Work instruction:
Give again every line from the one with "bpy.ops.object.shade_smooth_by_angle(angle=math.radians(angle))" through the last line of the data, exactly, and leave out the lines before it.
+--
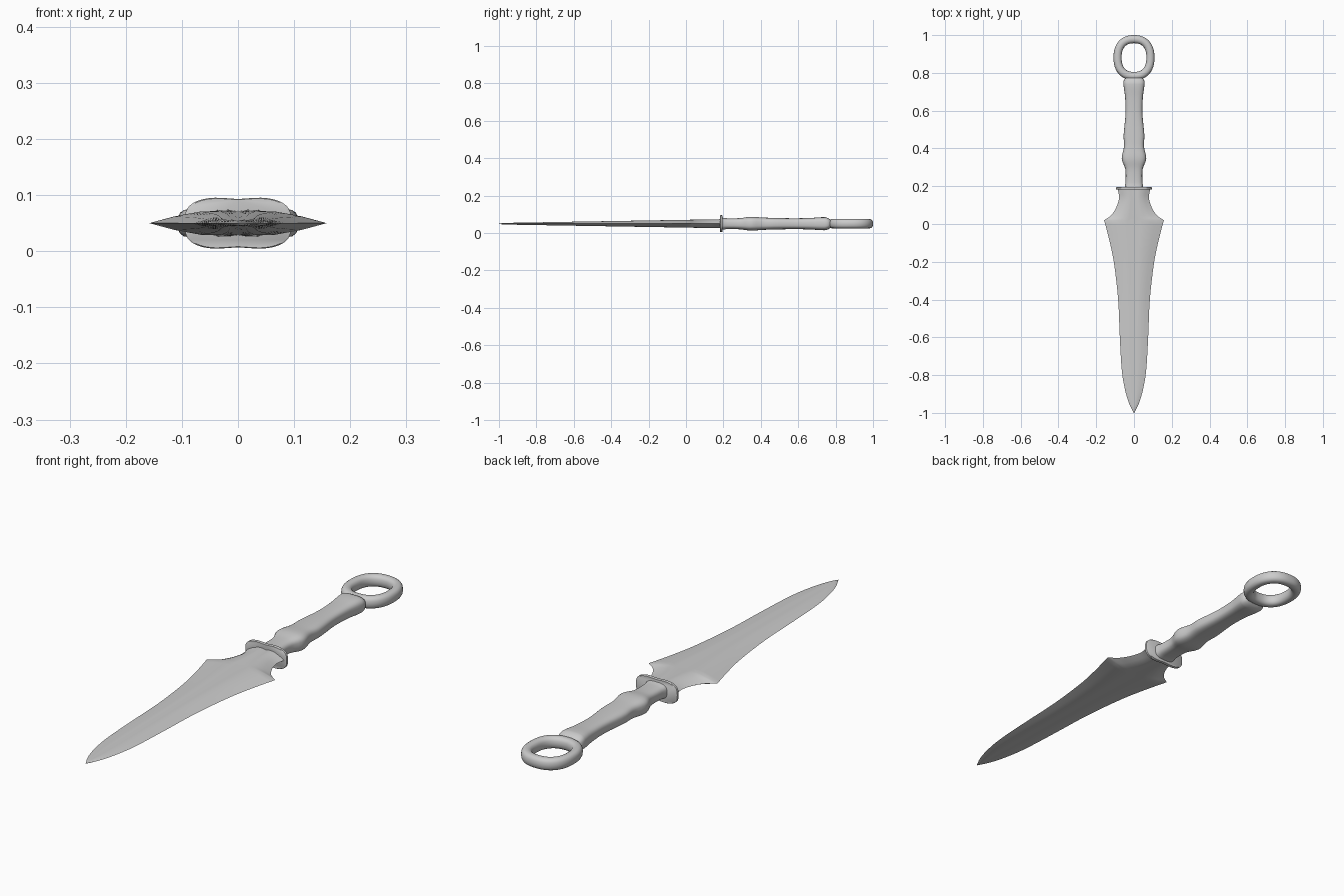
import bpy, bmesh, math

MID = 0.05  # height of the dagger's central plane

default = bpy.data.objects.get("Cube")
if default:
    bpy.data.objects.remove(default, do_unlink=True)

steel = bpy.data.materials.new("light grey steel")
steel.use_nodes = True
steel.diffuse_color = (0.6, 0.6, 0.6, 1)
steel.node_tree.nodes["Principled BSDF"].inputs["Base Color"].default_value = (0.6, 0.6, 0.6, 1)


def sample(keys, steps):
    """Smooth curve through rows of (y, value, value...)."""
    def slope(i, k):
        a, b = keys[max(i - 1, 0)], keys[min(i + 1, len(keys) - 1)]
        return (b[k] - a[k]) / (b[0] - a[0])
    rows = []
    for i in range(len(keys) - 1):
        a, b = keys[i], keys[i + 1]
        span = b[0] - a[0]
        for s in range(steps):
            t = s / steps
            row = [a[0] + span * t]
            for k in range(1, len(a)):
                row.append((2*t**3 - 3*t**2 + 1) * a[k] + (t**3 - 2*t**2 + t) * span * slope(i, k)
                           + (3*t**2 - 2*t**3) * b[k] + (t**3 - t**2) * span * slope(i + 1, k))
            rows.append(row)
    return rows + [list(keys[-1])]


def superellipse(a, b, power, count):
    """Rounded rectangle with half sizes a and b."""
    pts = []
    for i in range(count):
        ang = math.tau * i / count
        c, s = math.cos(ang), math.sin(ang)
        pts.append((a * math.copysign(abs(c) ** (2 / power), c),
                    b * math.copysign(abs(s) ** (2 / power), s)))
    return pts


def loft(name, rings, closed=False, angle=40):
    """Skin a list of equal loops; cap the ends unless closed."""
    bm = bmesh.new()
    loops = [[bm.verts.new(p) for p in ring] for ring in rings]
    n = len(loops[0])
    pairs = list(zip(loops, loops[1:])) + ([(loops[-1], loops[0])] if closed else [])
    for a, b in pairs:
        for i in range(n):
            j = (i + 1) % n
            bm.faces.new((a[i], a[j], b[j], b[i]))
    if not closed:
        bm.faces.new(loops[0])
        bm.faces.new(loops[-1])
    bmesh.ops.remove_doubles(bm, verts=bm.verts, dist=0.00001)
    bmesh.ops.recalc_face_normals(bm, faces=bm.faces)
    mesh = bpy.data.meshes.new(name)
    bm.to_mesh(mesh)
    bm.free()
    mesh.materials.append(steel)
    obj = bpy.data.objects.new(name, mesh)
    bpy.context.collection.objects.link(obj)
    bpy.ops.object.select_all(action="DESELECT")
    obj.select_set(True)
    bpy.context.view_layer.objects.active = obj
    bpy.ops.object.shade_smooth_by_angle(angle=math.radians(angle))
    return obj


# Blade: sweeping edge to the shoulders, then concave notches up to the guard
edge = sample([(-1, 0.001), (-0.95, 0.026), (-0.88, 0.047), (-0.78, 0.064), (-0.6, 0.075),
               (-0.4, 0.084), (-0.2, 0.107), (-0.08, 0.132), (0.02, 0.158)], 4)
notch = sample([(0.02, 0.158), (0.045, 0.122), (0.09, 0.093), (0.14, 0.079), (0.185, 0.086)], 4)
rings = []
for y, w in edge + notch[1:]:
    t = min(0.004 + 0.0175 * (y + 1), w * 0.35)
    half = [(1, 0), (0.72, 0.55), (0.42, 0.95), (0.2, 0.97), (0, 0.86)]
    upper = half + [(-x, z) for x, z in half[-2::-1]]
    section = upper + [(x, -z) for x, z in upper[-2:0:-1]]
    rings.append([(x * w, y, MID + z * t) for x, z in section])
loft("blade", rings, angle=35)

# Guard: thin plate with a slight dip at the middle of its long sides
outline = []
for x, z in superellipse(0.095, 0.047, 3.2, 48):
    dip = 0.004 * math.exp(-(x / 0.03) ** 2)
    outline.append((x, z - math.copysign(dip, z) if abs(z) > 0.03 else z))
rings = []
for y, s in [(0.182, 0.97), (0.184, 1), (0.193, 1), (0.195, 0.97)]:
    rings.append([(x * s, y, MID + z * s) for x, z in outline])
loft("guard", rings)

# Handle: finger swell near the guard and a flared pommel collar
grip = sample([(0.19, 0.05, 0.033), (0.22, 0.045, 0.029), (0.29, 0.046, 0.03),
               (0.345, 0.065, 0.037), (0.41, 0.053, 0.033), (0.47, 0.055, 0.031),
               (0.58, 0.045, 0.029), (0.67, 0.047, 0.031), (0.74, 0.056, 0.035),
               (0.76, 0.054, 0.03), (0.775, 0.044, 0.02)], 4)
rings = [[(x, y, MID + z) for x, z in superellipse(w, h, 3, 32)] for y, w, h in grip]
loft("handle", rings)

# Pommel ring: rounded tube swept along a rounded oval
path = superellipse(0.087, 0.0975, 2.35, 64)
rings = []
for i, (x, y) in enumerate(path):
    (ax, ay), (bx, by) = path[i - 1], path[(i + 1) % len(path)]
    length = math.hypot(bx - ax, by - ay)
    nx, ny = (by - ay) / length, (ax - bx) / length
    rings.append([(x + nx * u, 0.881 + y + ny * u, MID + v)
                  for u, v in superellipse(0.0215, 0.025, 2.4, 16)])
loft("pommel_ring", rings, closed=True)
+--
Your response:
    bpy.ops.object.shade_smooth_by_angle(angle=math.radians(angle))
    return obj


# Blade: sweeping edge to the shoulders, then concave notches up to the guard
edge = sample([(-1, 0.001), (-0.95, 0.026), (-0.88, 0.047), (-0.78, 0.064), (-0.6, 0.075),
               (-0.4, 0.084), (-0.2, 0.107), (-0.08, 0.132), (0.02, 0.158)], 4)
notch = sample([(0.02, 0.158), (0.045, 0.122), (0.09, 0.093), (0.14, 0.079), (0.185, 0.086)], 4)
rings = []
for y, w in edge + notch[1:]:
    t = min(0.004 + 0.0175 * (y + 1), w * 0.35)
    half = [(1, 0), (0.72, 0.55), (0.42, 0.95), (0.2, 0.97), (0, 0.86)]
    upper = half + [(-x, z) for x, z in half[-2::-1]]
    section = upper + [(x, -z) for x, z in upper[-2:0:-1]]
    rings.append([(x * w, y, MID + z * t) for x, z in section])
loft("blade", rings, angle=35)

# Guard: thin plate with a slight dip at the middle of its long sides
outline = []
for x, z in superellipse(0.095, 0.047, 3.2, 48):
    dip = 0.004 * math.exp(-(x / 0.03) ** 2)
    outline.append((x, z - math.copysign(dip, z) if abs(z) > 0.03 else z))
rings = []
for y, s in [(0.182, 0.97), (0.184, 1), (0.193, 1), (0.195, 0.97)]:
    rings.append([(x * s, y, MID + z * s) for x, z in outline])
loft("guard", rings)

# Handle: finger swell near the guard and a flared pommel collar
grip = sample([(0.19, 0.05, 0.033), (0.22, 0.045, 0.029), (0.29, 0.046, 0.03),
               (0.345, 0.065, 0.037), (0.41, 0.053, 0.033), (0.47, 0.055, 0.031),
               (0.58, 0.045, 0.029), (0.67, 0.047, 0.031), (0.74, 0.056, 0.035),
               (0.76, 0.054, 0.03), (0.775, 0.044, 0.02)], 4)
rings = [[(x, y, MID + z) for x, z in superellipse(w, h, 3, 32)] for y, w, h in grip]
loft("handle", rings)

# Pommel ring: rounded tube swept along a rounded oval
path = superellipse(0.087, 0.0975, 2.35, 64)
rings = []
for i, (x, y) in enumerate(path):
    (ax, ay), (bx, by) = path[i - 1], path[(i + 1) % len(path)]
    length = math.hypot(bx - ax, by - ay)
    nx, ny = (by - ay) / length, (ax - bx) / length
    rings.append([(x + nx * u, 0.881 + y + ny * u, MID + v)
                  for u, v in superellipse(0.0215, 0.025, 2.4, 16)])
loft("pommel_ring", rings, closed=True)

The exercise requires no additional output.